They make an interesting study in contrasts, the short-haired, clean shaven, jocular Geoff McGee and the long-haired, bearded, studious Derek Presley. Still, these Dallas natives share an easy friendship full of jokes, shared references, and a love of fantasy films. It’s this last thing that got them to the Cannes Film Festival last summer, where they were invited to show their short film Stryngs as part of the event’s Short Film Corner. “I had never been overseas before,” said McGee, who compared the French resort town to South Padre Island in size. “Steven Spielberg was president of the festival’s jury, so they were showing his films at outdoor screenings, and I got to see Jaws on the beach. That was awesome.”
The two filmmakers had met on film sets before, but their friendship was cemented when they both were working on their films at the now-defunct Mike’s Video Transfer in Hurst. “We would show each other our work and critique each other,” Presley said.
They had both made films on their own. McGee’s comic short film Neal (about a mechanized pool cleaner that gains consciousness) played at the Lone Star Film Festival in 2011, but he copped to learning more from his previous short Beautiful Exposure. “There was a suicide note at the end that referenced the suicide note of [Kodak founder] George Eastman,” he said. “People didn’t get that until we did the Q&As. I learned what audiences are looking for.”

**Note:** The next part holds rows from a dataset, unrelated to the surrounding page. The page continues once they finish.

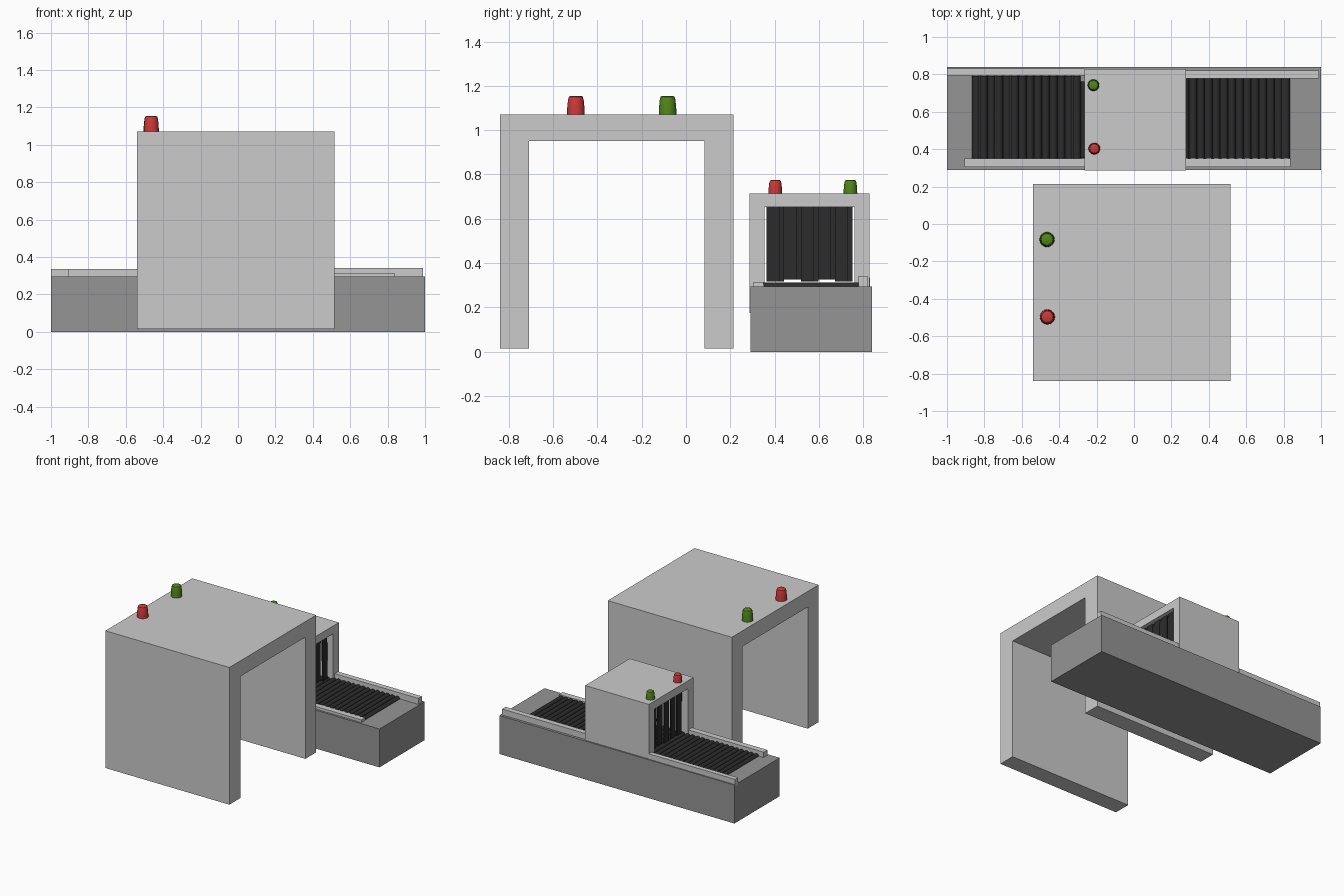
import bpy, bmesh, random
from math import radians, pi
from mathutils import Matrix

if "Cube" in bpy.data.objects:
    bpy.data.objects.remove(bpy.data.objects["Cube"])

random.seed(4)


def material(name, rgb):
    m = bpy.data.materials.new(name)
    m.diffuse_color = (*rgb, 1)
    m.use_nodes = True
    m.node_tree.nodes["Principled BSDF"].inputs["Base Color"].default_value = m.diffuse_color
    return m


DARK = material("dark_grey", (0.3, 0.3, 0.3))
RUBBER = material("rubber_black", (0.025, 0.025, 0.025))
RED = material("lamp_red", (0.6, 0.04, 0.04))
GREEN = material("lamp_green", (0.08, 0.24, 0.01))


def finish(name, bm, mat=None, smooth=False):
    bmesh.ops.recalc_face_normals(bm, faces=bm.faces)
    me = bpy.data.meshes.new(name)
    bm.to_mesh(me)
    bm.free()
    ob = bpy.data.objects.new(name, me)
    bpy.context.collection.objects.link(ob)
    if mat:
        me.materials.append(mat)
    if smooth:
        bpy.ops.object.select_all(action='DESELECT')
        ob.select_set(True)
        bpy.context.view_layer.objects.active = ob
        bpy.ops.object.shade_smooth_by_angle(angle=radians(40))
    return ob


def add_box(bm, x, y, z, tilt=0):
    """Box between limits; tilt swings it about its top edge."""
    c = [(a + b) / 2 for a, b in (x, y, z)]
    pivot = Matrix.Translation((c[0], c[1], z[1]))
    m = (pivot @ Matrix.Rotation(tilt, 4, 'Y') @ pivot.inverted()
         @ Matrix.Translation(c)
         @ Matrix.Diagonal((x[1] - x[0], y[1] - y[0], z[1] - z[0], 1)))
    bmesh.ops.create_cube(bm, size=1, matrix=m)


def box(name, x, y, z, mat=None):
    bm = bmesh.new()
    add_box(bm, x, y, z)
    return finish(name, bm, mat)


def arch(name, x, y, z, leg, top):
    """Portal profile in the YZ plane, extruded along X."""
    (y0, y1), (z0, z1) = y, z
    pts = [(y0, z0), (y0 + leg, z0), (y0 + leg, z1 - top), (y1 - leg, z1 - top),
           (y1 - leg, z0), (y1, z0), (y1, z1), (y0, z1)]
    bm = bmesh.new()
    f = bm.faces.new([bm.verts.new((x[0], *p)) for p in pts])
    r = bmesh.ops.extrude_face_region(bm, geom=[f])
    moved = [v for v in r["geom"] if isinstance(v, bmesh.types.BMVert)]
    bmesh.ops.translate(bm, verts=moved, vec=(x[1] - x[0], 0, 0))
    # The starting face is kept as the end cap
    return finish(name, bm)


def lamp(name, x, y, z, r, h, mat):
    """Rounded, slightly tapered beacon turned from a profile."""
    profile = [(0, 0), (r, 0), (r * .97, h * .4), (r * .88, h * .8),
               (r * .78, h * .95), (r * .6, h), (0, h)]
    bm = bmesh.new()
    vs = [bm.verts.new((px, 0, pz)) for px, pz in profile]
    es = [bm.edges.new(p) for p in zip(vs, vs[1:])]
    bmesh.ops.spin(bm, geom=vs + es, cent=(0, 0, 0), axis=(0, 0, 1),
                   angle=2 * pi, steps=24)
    bmesh.ops.remove_doubles(bm, verts=bm.verts, dist=1e-5)
    bmesh.ops.translate(bm, verts=bm.verts, vec=(x, y, z))
    return finish(name, bm, mat, True)


# Walk-through gate and its lamps
arch("walk_through_gate", (-.54, .515), (-.84, .215), (.015, 1.07), .132, .12)
lamp("gate_lamp_red", -.463, -.497, 1.068, .04, .087, RED)
lamp("gate_lamp_green", -.465, -.083, 1.068, .04, .087, GREEN)

# Baggage scanner: base, tunnel and lamps
box("scanner_base", (-1, 1), (.29, .84), (0, .295), DARK)
arch("scanner_tunnel", (-.265, .278), (.286, .829), (.175, .715), .069, .061)
lamp("scanner_lamp_red", -.212, .403, .713, .031, .062, RED)
lamp("scanner_lamp_green", -.217, .742, .713, .031, .062, GREEN)

# Side rails along the conveyor
box("rail_back_left", (-1, -.265), (.795, .831), (.28, .336))
box("rail_back_right", (.27, .99), (.778, .82), (.28, .341))
box("rail_front_left", (-.905, -.26), (.305, .35), (.28, .336))
box("rail_front_right", (.27, .836), (.305, .35), (.28, .315))

# Conveyor rollers, running on through the tunnel
bm = bmesh.new()
COUNT, X0, X1 = 41, -.845, .813
for i in range(COUNT):
    x = X0 + (X1 - X0) * i / (COUNT - 1)
    y0, y1 = (.35, .79) if x < -.265 else (.35, .778) if x > .27 else (.352, .762)
    m = (Matrix.Translation((x, (y0 + y1) / 2, .289 + random.uniform(0, .003)))
         @ Matrix.Rotation(pi / 2, 4, 'X'))
    bmesh.ops.create_cone(bm, cap_ends=True, segments=12, radius1=.0215,
                          radius2=.0215, depth=y1 - y0, matrix=m)
finish("conveyor_rollers", bm, RUBBER, True)

# Strip curtains hanging at both mouths of the tunnel
for name, x, start in (("curtain_left", -.23, .385), ("curtain_right", .243, .364)):
    bm = bmesh.new()
    for i in range(5):
        y = start + i * .077
        add_box(bm, (x - .004, x + .004), (y, y + .058),
                (.318 + .008 * (i % 2), .656), radians(random.uniform(-2, 2)))
    finish(name, bm, RUBBER)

Presley had shot a science-fiction short called The 82 Peddler in Fort Worth and a TV sitcom pilot entitled Sheltered at Haltom City’s Studio 121. Shooting for TV was “a completely different style,” Presley said. “It made me miss filmmaking.”
The idea for Stryngs came to Presley after reading The Death of Ivan Ilyich. Tolstoy’s novella about a man reckoning with his mortality inspired a story about an old puppeteer facing the end of his life. Presley wrote and directed the film while McGee produced it. “I knew exactly what Derek wanted,” McGee said. “We needed a late 19th-century European village. Where in DFW can you find that?”

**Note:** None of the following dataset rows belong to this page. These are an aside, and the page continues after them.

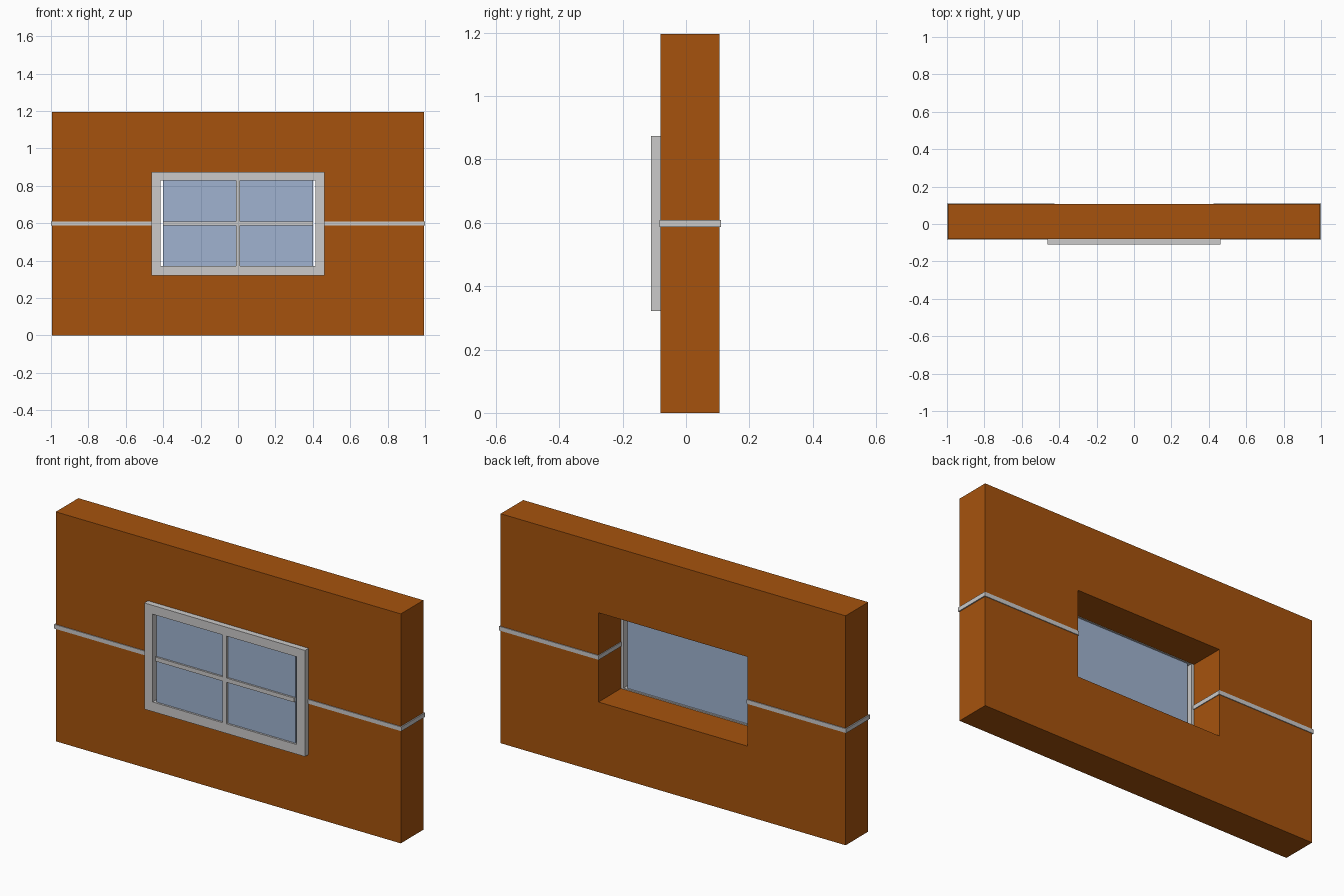
import bpy, bmesh

if "Cube" in bpy.data.objects:
    bpy.data.objects.remove(bpy.data.objects["Cube"])


def material(name, rgb):
    m = bpy.data.materials.new(name)
    m.diffuse_color = (*rgb, 1)
    m.use_nodes = True
    m.node_tree.nodes["Principled BSDF"].inputs["Base Color"].default_value = m.diffuse_color
    return m


BROWN = material("brown wall", (0.38, 0.086, 0.004))
GREY = material("light grey trim", (0.60, 0.59, 0.585))
BLUE = material("blue glass", (0.35, 0.45, 0.63))


def finish(name, bm, mat):
    bmesh.ops.recalc_face_normals(bm, faces=bm.faces)
    me = bpy.data.meshes.new(name)
    bm.to_mesh(me)
    bm.free()
    me.materials.append(mat)
    ob = bpy.data.objects.new(name, me)
    bpy.context.collection.objects.link(ob)
    return ob


def box(name, x, y, z, mat):
    """Box from (min, max) ranges."""
    bm = bmesh.new()
    bmesh.ops.create_cube(bm, size=1)
    for v in bm.verts:
        v.co = [r[0] if c < 0 else r[1] for c, r in zip(v.co, (x, y, z))]
    return finish(name, bm, mat)


def frame(name, outer, inner, y, mat):
    """Rectangular slab with a rectangular opening; rects are (half width, z0, z1)."""
    bm = bmesh.new()
    rings = []
    for yy in y:
        for w, z0, z1 in (outer, inner):
            rings.append([bm.verts.new((px, yy, pz)) for px, pz in
                          ((-w, z0), (w, z0), (w, z1), (-w, z1))])
    fo, fi, bo, bi = rings
    for a, b in ((fo, fi), (fi, bi), (bi, bo), (bo, fo)):
        for i in range(4):
            j = (i + 1) % 4
            bm.faces.new((a[i], a[j], b[j], b[i]))
    return finish(name, bm, mat)


# wall with window opening
frame("wall", (0.994, 0, 1.195), (0.43, 0.365, 0.83), (-0.08, 0.106), BROWN)

# horizontal band wrapping each half of the wall
for side, x in (("left", (-1, -0.426)), ("right", (0.426, 1))):
    box(side + "_band", x, (-0.084, 0.11), (0.587, 0.609), GREY)

# window surround, glass and crossing bars
frame("window_frame", (0.463, 0.321, 0.874), (0.415, 0.371, 0.828), (-0.11, -0.079), GREY)
box("glass", (-0.40, 0.40), (-0.10, -0.088), (0.371, 0.828), BLUE)
box("vertical_bar", (-0.011, 0.011), (-0.11, -0.098), (0.371, 0.828), GREY)
box("horizontal_bar", (-0.40, 0.40), (-0.1095, -0.098), (0.587, 0.609), GREY)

They filmed at Scarborough Faire in Waxahachie, a location that McGee found extremely helpful. The filmmakers wanted a layered look to the darkness in the old man’s puppet shop, so they shot on 35mm film instead of video — a rare opportunity for the crew. “We had crew members work for almost nothing because we were working on film,” McGee remembered.
Presley added, “There was a little more seriousness on the set because [the crew members] knew that we couldn’t burn film.”
Meanwhile, lead actor Grant James added a note to the story that Presley liked. “He thought the original ending was sinister, very Twilight Zone,” he said. “He wanted [the puppeteer] to be enlightened at the end.”
Presley and McGee had financed their previous films out of their own pockets, but they found a private investor for Stryngs and handed out postcards at the Dallas Film Festival to raise $2,000 (via the website Indiegogo) for post-production costs. They are seeking distribution for Stryngs and looking for funding for their respective feature projects (McGee’s is a psychological thriller called With Child, and Presley’s is a science-fiction film called Mnemosyne to be shot in Fort Worth). In the meantime, the whole experience of filming Stryngs has left them feeling lucky. “I went to Pix Smith for help,” said McGee about the founder of Dallas Puppet Theater. “He let us have the run of his studio, and we used props and puppets for nothing. When things just fall into place like that, it’s like the movie wants to be made.”